Task to carry out => From the records below, pull each line that has "context".

>>>>

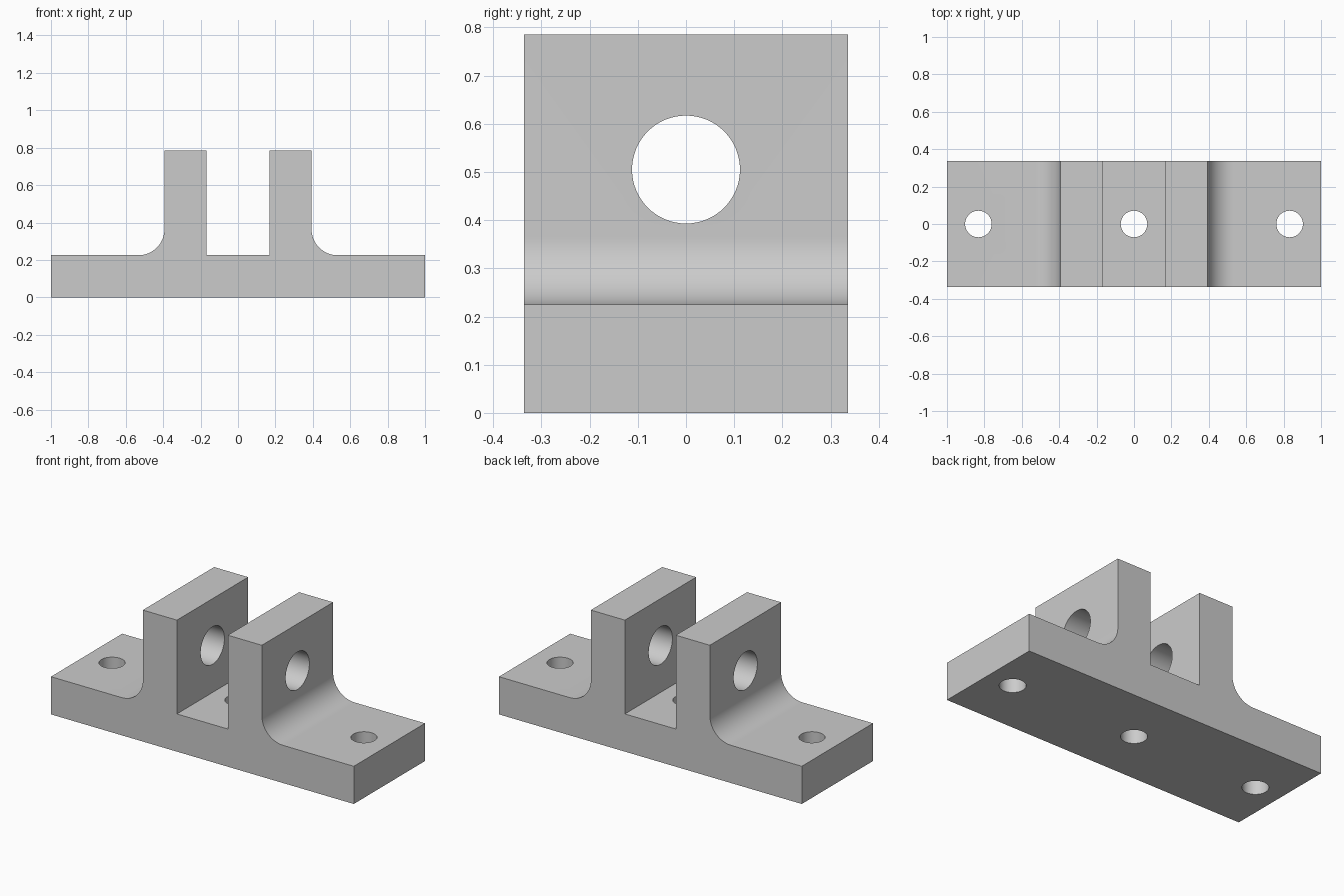
import bpy
import bmesh
from math import pi, sin, cos, radians
from mathutils import Matrix

cube = bpy.data.objects.get("Cube")
if cube:
    bpy.data.objects.remove(cube, do_unlink=True)

HALF_LENGTH, HALF_WIDTH = 1.0, 0.336
BASE_TOP, LUG_TOP = 0.225, 0.785
LUG_IN, LUG_OUT, FILLET = 0.168, 0.393, 0.14
BORE_Z, BORE_R = 0.505, 0.112
BOLT_X, BOLT_R = 0.832, 0.071

grey = bpy.data.materials.new("light_grey")
grey.use_nodes = True
grey.diffuse_color = (0.6, 0.6, 0.6, 1)
grey.node_tree.nodes["Principled BSDF"].inputs["Base Color"].default_value = grey.diffuse_color


def make_object(name, bm):
    bmesh.ops.recalc_face_normals(bm, faces=bm.faces)
    mesh = bpy.data.meshes.new(name)
    bm.to_mesh(mesh)
    bm.free()
    mesh.materials.append(grey)
    obj = bpy.data.objects.new(name, mesh)
    bpy.context.collection.objects.link(obj)
    return obj


# Bracket body: half profile with filleted lug, mirrored and extruded in depth
right = [(LUG_IN, BASE_TOP), (LUG_IN, LUG_TOP), (LUG_OUT, LUG_TOP)]
for i in range(25):
    a = pi + i / 24 * pi / 2
    right.append((LUG_OUT + FILLET + FILLET * cos(a), BASE_TOP + FILLET + FILLET * sin(a)))
right += [(HALF_LENGTH, BASE_TOP), (HALF_LENGTH, 0)]
profile = right + [(-x, z) for x, z in reversed(right)]

bm = bmesh.new()
face = bm.faces.new([bm.verts.new((x, -HALF_WIDTH, z)) for x, z in profile])
extruded = bmesh.ops.extrude_face_region(bm, geom=[face])["geom"]
moved = [v for v in extruded if isinstance(v, bmesh.types.BMVert)]
bmesh.ops.translate(bm, verts=moved, vec=(0, 2 * HALF_WIDTH, 0))
body = make_object("clevis_bracket", bm)


def drill(name, radius, depth, matrix):
    """Cut a round hole through the body."""
    bm = bmesh.new()
    bmesh.ops.create_cone(bm, cap_ends=True, segments=64, radius1=radius,
                          radius2=radius, depth=depth, matrix=matrix)
    cutter = make_object(name, bm)
    cutter.hide_render = True
    mod = body.modifiers.new(name, "BOOLEAN")
    mod.operation = "DIFFERENCE"
    mod.solver = "EXACT"
    mod.object = cutter
    bpy.context.view_layer.objects.active = body
    bpy.ops.object.modifier_apply(modifier=name)
    bpy.data.objects.remove(cutter, do_unlink=True)


# Bolt holes in the base and the pin bore through both lugs
for name, x in (("left_bolt_hole", BOLT_X), ("centre_bolt_hole", 0), ("right_bolt_hole", -BOLT_X)):
    drill(name, BOLT_R, 1, Matrix.Translation((x, 0, 0)))
drill("pin_bore", BORE_R, 1.5, Matrix.Translation((0, 0, BORE_Z)) @ Matrix.Rotation(pi / 2, 4, "Y"))

# Smooth bores and fillets, crisp edges elsewhere
bpy.ops.object.select_all(action="DESELECT")
body.select_set(True)
bpy.context.view_layer.objects.active = body
bpy.ops.object.shade_smooth_by_angle(angle=radians(30))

<<<<

Task solution =>
    bpy.context.collection.objects.link(obj)
    bpy.context.view_layer.objects.active = body
bpy.context.view_layer.objects.active = body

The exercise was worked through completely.